- Record set
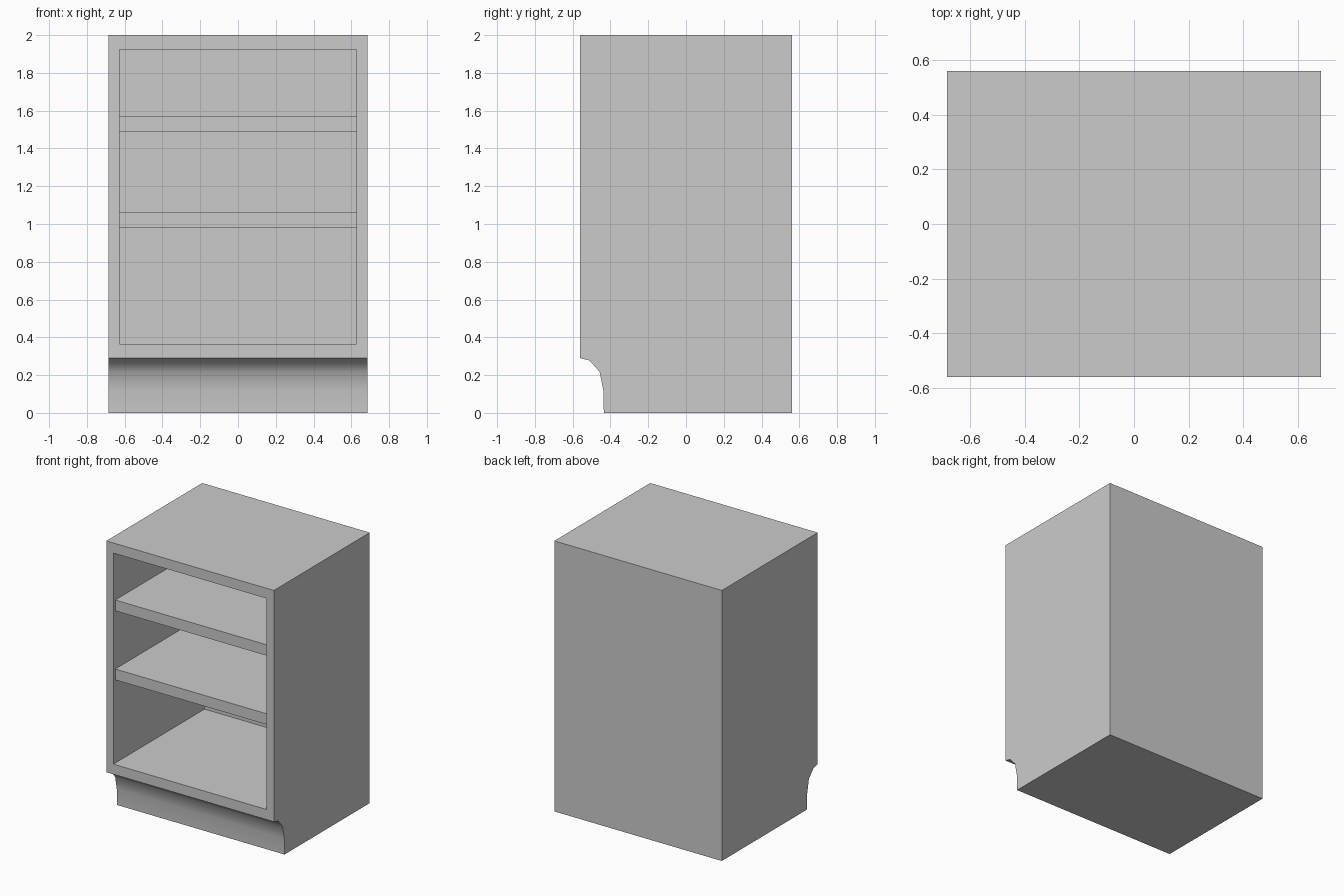
import bpy
import bmesh
import math

if "Cube" in bpy.data.objects:
    bpy.data.objects.remove(bpy.data.objects["Cube"])

W, D, H = 0.685, 0.56, 2.0                   # half width, half depth, height
IN_W, IN_BOTTOM, IN_TOP = 0.627, 0.365, 1.925  # opening
BACK = 0.505                                 # inner face of the back panel


def finish(bm, name):
    bmesh.ops.recalc_face_normals(bm, faces=bm.faces)
    mesh = bpy.data.meshes.new(name)
    bm.to_mesh(mesh)
    bm.free()
    obj = bpy.data.objects.new(name, mesh)
    bpy.context.collection.objects.link(obj)
    return obj


# Cabinet body: side profile with a curved toe recess, extruded across the width
profile = [(-D, H), (-D, 0.29), (-0.51, 0.277), (-0.457, 0.217),
           (-0.438, 0.12), (-0.435, 0), (D, 0), (D, H)]
bm = bmesh.new()
side = bm.faces.new([bm.verts.new((-W, y, z)) for y, z in profile])
ext = bmesh.ops.extrude_face_region(bm, geom=[side], use_keep_orig=True)
new_verts = [g for g in ext["geom"] if isinstance(g, bmesh.types.BMVert)]
bmesh.ops.translate(bm, verts=new_verts, vec=(2 * W, 0, 0))
bmesh.ops.recalc_face_normals(bm, faces=bm.faces)

# Open compartment: inset the front face and push it back
front = min(bm.faces, key=lambda f: f.calc_center_median().y)
bmesh.ops.inset_region(bm, faces=[front], thickness=W - IN_W, use_even_offset=True)
for v in front.verts:
    v.co.z = IN_TOP if v.co.z > 1 else IN_BOTTOM
inner = bmesh.ops.extrude_discrete_faces(bm, faces=[front])["faces"][0]
for v in inner.verts:
    v.co.y = BACK
body = finish(bm, "cabinet_body")
body.data.shade_smooth()
body.data.set_sharp_from_angle(angle=math.radians(40))

# Shelves, set slightly behind the front frame
for name, z0, z1 in (("lower_shelf", 0.98, 1.06), ("upper_shelf", 1.49, 1.57)):
    bm = bmesh.new()
    bmesh.ops.create_cube(bm, size=1)
    y0 = -D + 0.022
    bmesh.ops.scale(bm, vec=(2 * IN_W, BACK - y0, z1 - z0), verts=bm.verts)
    bmesh.ops.translate(bm, vec=(0, (BACK + y0) / 2, (z0 + z1) / 2), verts=bm.verts)
    finish(bm, name)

- What to do
Using the line that contains "# Shelves, set" as the first, reproduce each line exactly through the last line of the listing.

- Result
# Shelves, set slightly behind the front frame
for name, z0, z1 in (("lower_shelf", 0.98, 1.06), ("upper_shelf", 1.49, 1.57)):
    bm = bmesh.new()
    bmesh.ops.create_cube(bm, size=1)
    y0 = -D + 0.022
    bmesh.ops.scale(bm, vec=(2 * IN_W, BACK - y0, z1 - z0), verts=bm.verts)
    bmesh.ops.translate(bm, vec=(0, (BACK + y0) / 2, (z0 + z1) / 2), verts=bm.verts)
    finish(bm, name)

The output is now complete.